The lamb yarding was all new-season lambs by the middle of the month and they arrived in big numbers of 5000 or more. The best of the store lambs made up to $125 for a 30kg animal.

Prime ewe numbers increased with weaning and again the condition of most of them was a feature.

The best of them made up to $180 but mostly there were between $160 and $170 with all but the lightest ones making more than $100.

In the store pens the ewes with lambs at foot were mostly hoggets which made around the $75 all counted mark before lifting to around $90 toward the end of the month.
Prime lamb numbers lifted as the last of the old-season lambs came though before easing toward the end of the month.


The very best of the new-season lambs made up to $180 but most were between $150 and $170 for the better sorts.
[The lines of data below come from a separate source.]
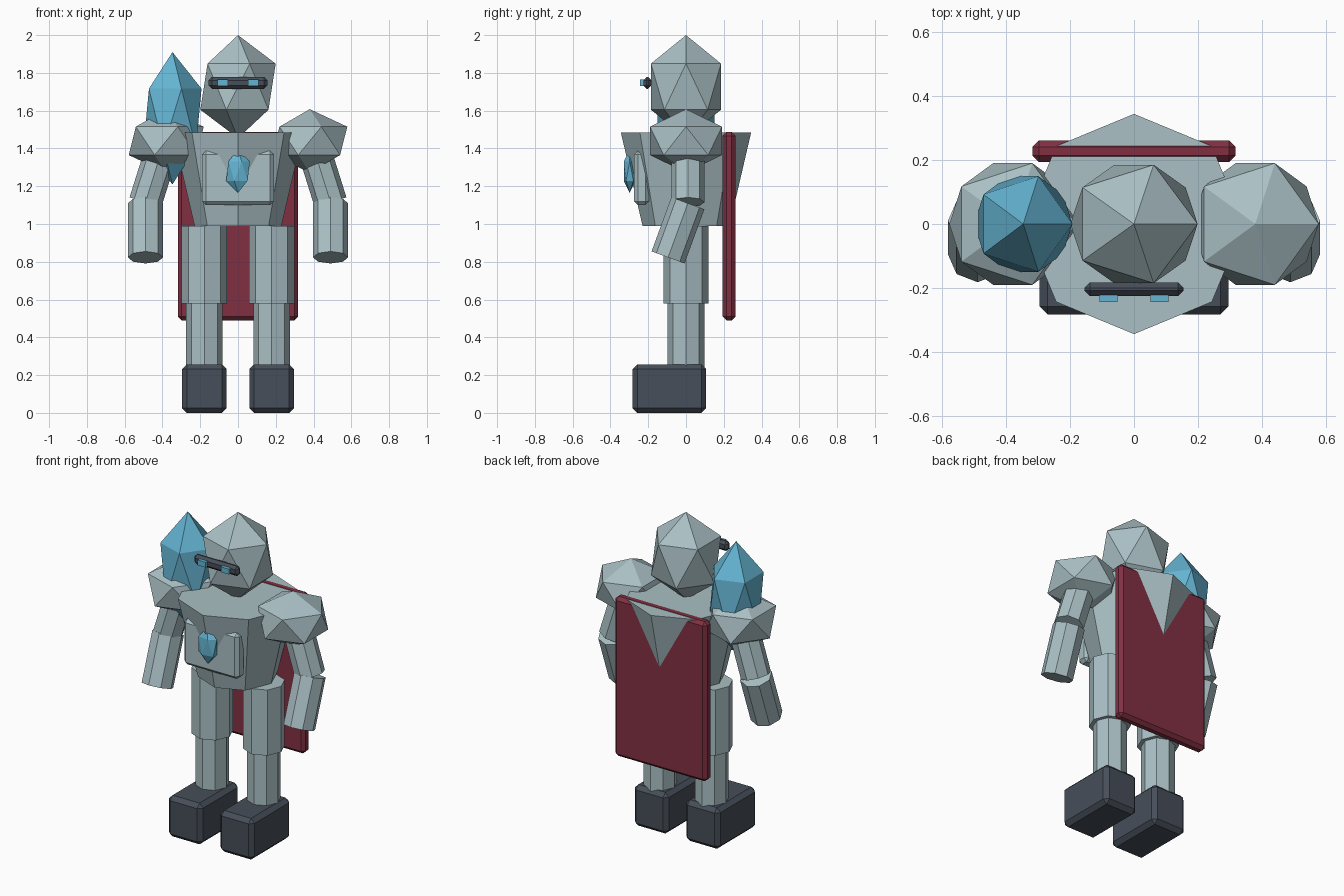
import bpy
import math
from mathutils import Vector

if "Cube" in bpy.data.objects:
    bpy.data.objects.remove(bpy.data.objects["Cube"])


def colour(name, rgb):
    m = bpy.data.materials.new(name)
    m.diffuse_color = (*rgb, 1)
    m.use_nodes = True
    m.node_tree.nodes["Principled BSDF"].inputs["Base Color"].default_value = m.diffuse_color
    return m


STEEL = colour("pale steel", (0.40, 0.525, 0.555))
DARK = colour("dark slate", (0.062, 0.077, 0.10))
RED = colour("wine red", (0.22, 0.03, 0.055))
BLUE = colour("crystal blue", (0.13, 0.46, 0.65))


def finish(name, mat):
    ob = bpy.context.object
    ob.name = name
    ob.data.materials.append(mat)
    return ob


def box(name, mat, lo, hi, bevel=0.0):
    lo, hi = Vector(lo), Vector(hi)
    bpy.ops.mesh.primitive_cube_add(size=1, location=(lo + hi) / 2)
    ob = finish(name, mat)
    ob.scale = hi - lo
    bpy.ops.object.transform_apply(location=False, rotation=False, scale=True)
    if bevel:
        mod = ob.modifiers.new("chamfer", 'BEVEL')
        mod.width = bevel
        mod.segments = 1
    return ob


def gem(name, mat, centre, radii):
    # scaled icosahedron
    bpy.ops.mesh.primitive_ico_sphere_add(subdivisions=1, radius=1, location=centre)
    ob = finish(name, mat)
    ob.scale = radii
    return ob


def tube(name, mat, a, b, r):
    # eight-sided limb from a down to b
    a, b = Vector(a), Vector(b)
    d = a - b
    bpy.ops.mesh.primitive_cylinder_add(vertices=8, radius=r, depth=d.length,
                                        location=(a + b) / 2)
    ob = finish(name, mat)
    ob.rotation_mode = 'QUATERNION'
    ob.rotation_quaternion = Vector((0, 0, 1)).rotation_difference(d)
    return ob


# torso, wide at the shoulders
bpy.ops.mesh.primitive_cone_add(vertices=8, radius1=0.23, radius2=0.345,
                                depth=0.495, location=(0, 0, 1.2375))
finish("torso", STEEL)

# head with visor and eyes
gem("head", STEEL, (0, 0, 1.727), (0.223, 0.218, 0.273))
box("visor", DARK, (-0.155, -0.226, 1.716), (0.155, -0.183, 1.778), 0.017)

# chest plate with gem
box("chest_plate", STEEL, (-0.19, -0.275, 1.10), (0.19, -0.195, 1.387), 0.02)
gem("chest_gem", BLUE, (0, -0.298, 1.28), (0.07, 0.037, 0.115))

# cape panel
box("cape", RED, (-0.318, 0.194, 0.49), (0.318, 0.262, 1.487), 0.02)

# shoulder crystal
gem("shoulder_crystal", BLUE, (-0.347, 0, 1.56), (0.172, 0.176, 0.35))

# paired parts
for s, side in ((-1, "right"), (1, "left")):
    box(f"{side}_eye", BLUE, (s * 0.08 - 0.028, -0.244, 1.731),
        (s * 0.08 + 0.028, -0.215, 1.764))
    gem(f"{side}_shoulder", STEEL, (s * 0.38, 0, 1.44), (0.222, 0.224, 0.168))
    tube(f"{side}_upper_arm", STEEL, (s * 0.385, 0.01, 1.45), (s * 0.49, 0.01, 1.115), 0.088)
    tube(f"{side}_forearm", STEEL, (s * 0.49, 0.01, 1.11), (s * 0.49, -0.095, 0.823), 0.093)
    x = s * 0.178
    tube(f"{side}_thigh", STEEL, (x, 0, 0.99), (x, 0, 0.58), 0.12)
    tube(f"{side}_shin", STEEL, (x, 0, 0.62), (x, 0, 0.24), 0.097)
    box(f"{side}_boot", DARK, (x - 0.118, -0.283, 0), (x + 0.118, 0.107, 0.257), 0.025)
The schedules eased after the Christmas chill trade closed which was reflected in easier prices at the end of the month.

In the cattle rostrum short-term store cattle remained popular with the price lifting from $3.10/kg to $3.50/kg after the rain.

"The early sales were a hard slog and then suddenly they weren't," Common said.
The feature of the prime sales was the weights of some of the offering. Animals of more than 600kg were common. A lot of cull cows came forward to a lifting market.

Common said farmers were feeling "pretty darn good" after all the rain, even if it did mean extra work drenching lambs.

Continuing optimism about markets also helped.

"All the meat markets are looking stable.

"With the grass growth the way it is farmers are under no pressure to get rid of stock and can afford to keep them to eat the grass and to reach heavier weights."